The music of Kontinuum is darkwave at its heart and in some ways reminiscent of Katatonia.  It also has something pleasantly commercial about it. Yet it could not be accused of commercialism. “Shivers” lives up to its title, is both deep and mellow, and prog, but in a powerful way. Green Carnation, Amorphis, Anathema, Sentenced … there are elements of so many great bands here but this is not derivative. It flows, it’s funky and it’s mysterious. Listening to “Lifelust” I just wanted to read the lyrics, which are as vivid as the music is rich. “There’s an empty glass in the living room … there’s a broken glass on the floor” conjure up a picture of desolation.
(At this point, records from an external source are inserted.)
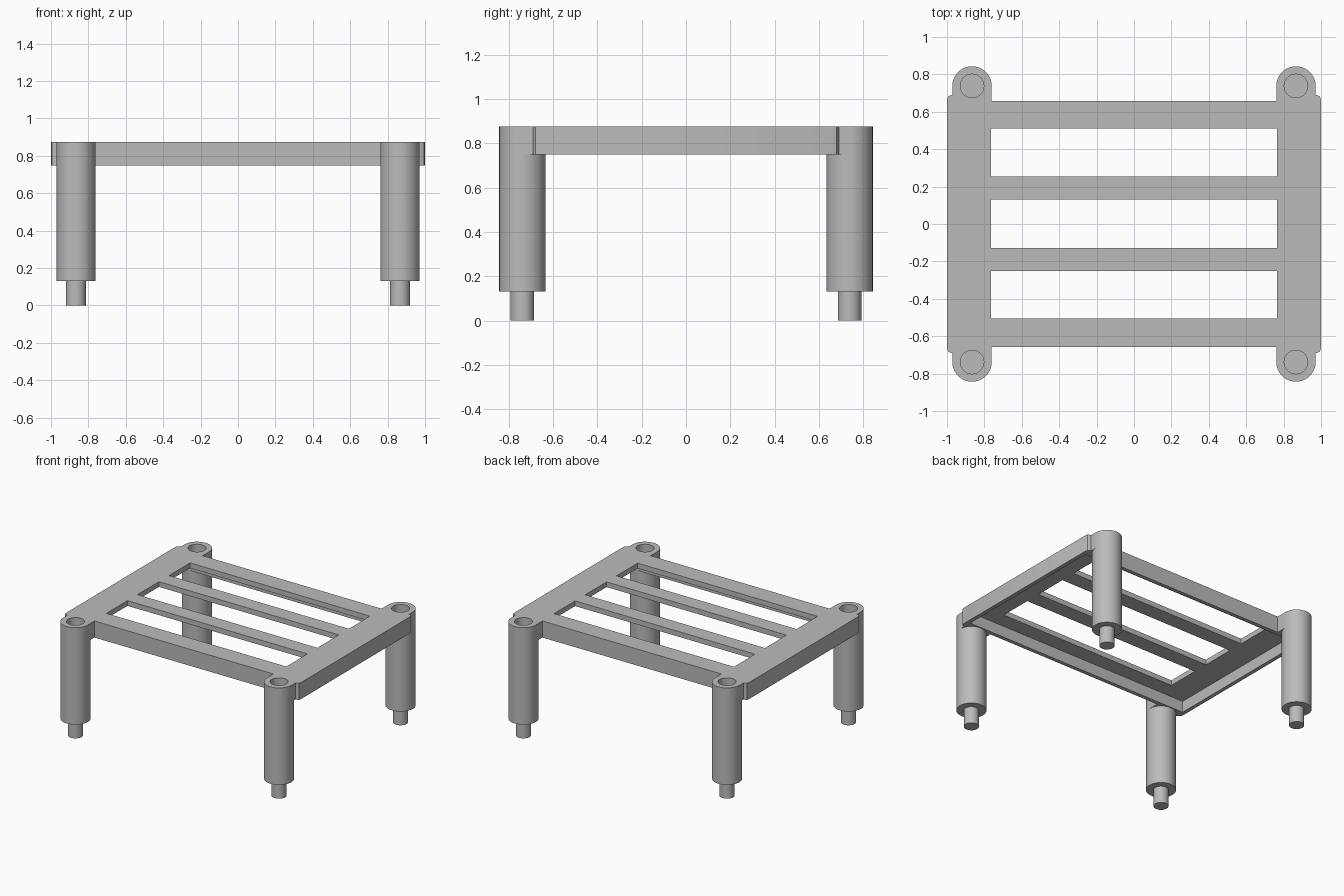
import bpy, bmesh

cube = bpy.data.objects.get("Cube")
if cube:
    bpy.data.objects.remove(cube, do_unlink=True)

grey = bpy.data.materials.new("light_grey")
grey.use_nodes = True
colour = (0.5, 0.5, 0.5, 1)
grey.diffuse_color = colour
grey.node_tree.nodes["Principled BSDF"].inputs["Base Color"].default_value = colour

TOP, UNDER, SHOULDER = 0.875, 0.748, 0.13
LEG_X, LEG_Y, LEG_R = 0.866, 0.738, 0.105
RIM = 0.03


def prism(name, outline, z0, z1):
    """Extrude a flat outline between two heights."""
    bm = bmesh.new()
    face = bm.faces.new([bm.verts.new((x, y, z0)) for x, y in outline])
    new = bmesh.ops.extrude_face_region(bm, geom=[face])["geom"]
    verts = [v for v in new if isinstance(v, bmesh.types.BMVert)]
    bmesh.ops.translate(bm, verts=verts, vec=(0, 0, z1 - z0))
    bmesh.ops.recalc_face_normals(bm, faces=bm.faces)
    mesh = bpy.data.meshes.new(name)
    bm.to_mesh(mesh)
    bm.free()
    mesh.materials.append(grey)
    obj = bpy.data.objects.new(name, mesh)
    bpy.context.collection.objects.link(obj)
    return obj


def box(name, x0, x1, y0, y1, z0, z1):
    return prism(name, [(x0, y0), (x1, y0), (x1, y1), (x0, y1)], z0, z1)


def cylinder(name, x, y, radius, z0, z1):
    bpy.ops.mesh.primitive_cylinder_add(vertices=64, radius=radius, depth=z1 - z0,
                                        location=(x, y, (z0 + z1) / 2))
    obj = bpy.context.object
    obj.name = name
    obj.data.materials.append(grey)
    return obj


def select(obj):
    bpy.ops.object.select_all(action="DESELECT")
    obj.select_set(True)
    bpy.context.view_layer.objects.active = obj


def combine(target, other, operation):
    """Apply a boolean and discard the tool object."""
    mod = target.modifiers.new("combine", "BOOLEAN")
    mod.operation, mod.solver, mod.object = operation, "EXACT", other
    select(target)
    bpy.ops.object.modifier_apply(modifier=mod.name)
    bpy.data.objects.remove(other, do_unlink=True)


# Deck outline: one quarter mirrored, with tabs reaching the leg centres
quarter = [(1, 0.665), (0.995, 0.68), (0.985, 0.687), (LEG_X + LEG_R, 0.69),
           (LEG_X + LEG_R, LEG_Y), (LEG_X - LEG_R, LEG_Y), (LEG_X - LEG_R, 0.657)]
half = quarter + [(-x, y) for x, y in reversed(quarter)]
deck = prism("deck", half + [(x, -y) for x, y in reversed(half)], UNDER, TOP)

# Hollow underside leaving a thin rim, then the three openings between slats
combine(deck, box("hollow", RIM - 1, 1 - RIM, RIM - 0.657, 0.657 - RIM,
                  UNDER - 0.1, TOP - 0.04), "DIFFERENCE")
for y0, y1 in ((-0.505, -0.25), (-0.128, 0.132), (0.255, 0.51)):
    combine(deck, box("opening", -0.765, 0.765, y0, y1, 0.6, 1), "DIFFERENCE")

# Legs with a socket on top and a peg below
for end, sy in (("front", -1), ("back", 1)):
    for side, sx in (("right", -1), ("left", 1)):
        x, y = sx * LEG_X, sy * LEG_Y
        leg = cylinder(f"{end}_{side}_leg", x, y, LEG_R, SHOULDER, TOP)
        combine(leg, cylinder("peg", x, y, 0.053, 0, SHOULDER + 0.05), "UNION")
        combine(deck, leg, "UNION")
        combine(deck, cylinder("socket", x, y, 0.063, TOP - 0.14, TOP + 0.1), "DIFFERENCE")

deck.name = "stacking_shelf"
select(deck)
bpy.ops.object.shade_smooth_by_angle(angle=0.5)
The music pounds on magically. The short “Warm Blood”, which follows, is more rock and roll in its nature. The guitar work is clever, ringing out and full of pungency.

“Neuron” has the penetrating darkness and depth of Tiamat, who we can now add to our list of noble comparisons. I recalled a previous description in which this band was acclaimed for its “hypnotic and spiritual musical noise”. There’s definitely something other-worldly in this band’s music, even if the floor is littered with broken and empty glasses. Menacing sound waves sweep through “Neuron”. Melancholy is never self-pitying. On the title track and again on “Low Road”, Kontinuum present sadness in a powerful and haunting way, occasionally taking us into a cosmically-charged dreamland. I was pleased that “Erotica” took us back into livelier territory as I sensed a danger of drowning in the melancholy, atmospheric as the previous songs were. “Erotica” is bouncy and in its style reminiscent of 1990s indie music. The band’s dark reflections return with “Stargaze”, but this time it’s more post-metalish and scary as the song develops into deep and heavy colour. Lush mellow scenes pervade the beginning of “Two Moons”. We float above the galaxy. The music is calming as we are swept along. The words suggest something both beautiful and sinister. That sums up the whole experience, really.

This album has many elements and styles. Kontinuum manage to combine gentle, heavy and dark atmospheres and wrap us up in the rich and wondrous world of “No Need to Reason”.

(8.5/10 Andrew Doherty)